> **Task to complete**
Using the listing below, set down each line from the line containing "for a, b in" through the line containing "# Level pipe", both ends included, exactly and with nothing added.

> **Supplied information**
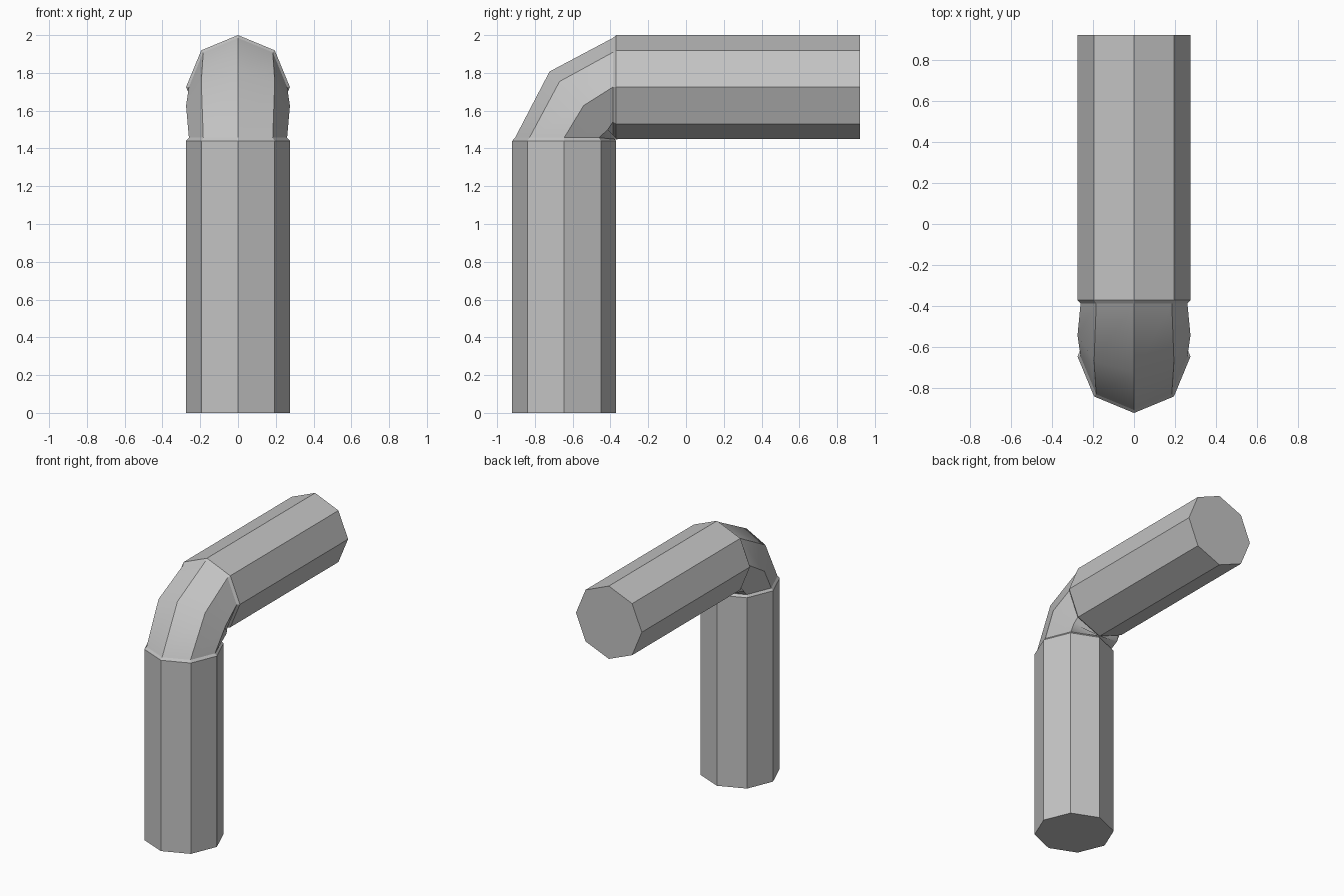
import bpy, bmesh
from math import cos, sin, pi, radians
from mathutils import Vector

cube = bpy.data.objects.get("Cube")
if cube:
    bpy.data.objects.remove(cube)

SIDES = 8
R = 0.275            # pipe radius
LIP = 0.26           # narrowed radius where the elbow meets each pipe
PIPE_Y, PIPE_Z = -0.645, 1.725   # axes of the upright and level pipes

grey = bpy.data.materials.new("light_grey")
grey.use_nodes = True
COLOUR = (0.55, 0.55, 0.55, 1)
grey.diffuse_color = COLOUR
grey.node_tree.nodes["Principled BSDF"].inputs["Base Color"].default_value = COLOUR


def ring(y, z, tilt, side_r, bend_r):
    """Octagon across the path; tilt 0 faces up, 90 faces back."""
    a = radians(tilt)
    outward = Vector((0, -cos(a), sin(a)))
    centre = Vector((0, y, z))
    return [centre + outward * bend_r * cos(t) + Vector((side_r * sin(t), 0, 0))
            for t in (2 * pi * i / SIDES for i in range(SIDES))]


def tube(name, rings, cap_start=False, cap_end=False, smooth=False):
    bm = bmesh.new()
    loops = [[bm.verts.new(p) for p in r] for r in rings]
    for a, b in zip(loops, loops[1:]):
        for i in range(SIDES):
            j = (i + 1) % SIDES
            bm.faces.new((a[i], a[j], b[j], b[i]))
    if cap_start:
        bm.faces.new(loops[0][::-1])
    if cap_end:
        bm.faces.new(loops[-1])
    if smooth:
        # shade smoothly along the bend only, keeping the long edges crisp
        for f in bm.faces:
            f.smooth = True
        middle = set(loops[len(loops) // 2])
        for e in bm.edges:
            e.smooth = set(e.verts) <= middle
    mesh = bpy.data.meshes.new(name)
    bm.to_mesh(mesh)
    bm.free()
    mesh.materials.append(grey)
    obj = bpy.data.objects.new(name, mesh)
    bpy.context.collection.objects.link(obj)
    return obj


lower_top = ring(PIPE_Y, 1.44, 0, R, R)
upper_start = ring(-0.37, PIPE_Z, 90, R, R)

# Upright pipe
tube("lower_pipe", [ring(PIPE_Y, 0, 0, R, R), lower_top], cap_start=True)

# Elbow with a small bevelled lip at both ends
tube("elbow", [lower_top,
               ring(PIPE_Y, 1.457, 0, LIP, LIP),
               ring(-0.542, 1.627, 45, R, 0.255),
               ring(-0.387, PIPE_Z, 90, LIP, LIP),
               upper_start], smooth=True)

# Level pipe
tube("upper_pipe", [upper_start, ring(0.92, PIPE_Z, 90, R, R)], cap_end=True)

> **Your response**
    for a, b in zip(loops, loops[1:]):
        for i in range(SIDES):
            j = (i + 1) % SIDES
            bm.faces.new((a[i], a[j], b[j], b[i]))
    if cap_start:
        bm.faces.new(loops[0][::-1])
    if cap_end:
        bm.faces.new(loops[-1])
    if smooth:
        # shade smoothly along the bend only, keeping the long edges crisp
        for f in bm.faces:
            f.smooth = True
        middle = set(loops[len(loops) // 2])
        for e in bm.edges:
            e.smooth = set(e.verts) <= middle
    mesh = bpy.data.meshes.new(name)
    bm.to_mesh(mesh)
    bm.free()
    mesh.materials.append(grey)
    obj = bpy.data.objects.new(name, mesh)
    bpy.context.collection.objects.link(obj)
    return obj


lower_top = ring(PIPE_Y, 1.44, 0, R, R)
upper_start = ring(-0.37, PIPE_Z, 90, R, R)

# Upright pipe
tube("lower_pipe", [ring(PIPE_Y, 0, 0, R, R), lower_top], cap_start=True)

# Elbow with a small bevelled lip at both ends
tube("elbow", [lower_top,
               ring(PIPE_Y, 1.457, 0, LIP, LIP),
               ring(-0.542, 1.627, 45, R, 0.255),
               ring(-0.387, PIPE_Z, 90, LIP, LIP),
               upper_start], smooth=True)

# Level pipe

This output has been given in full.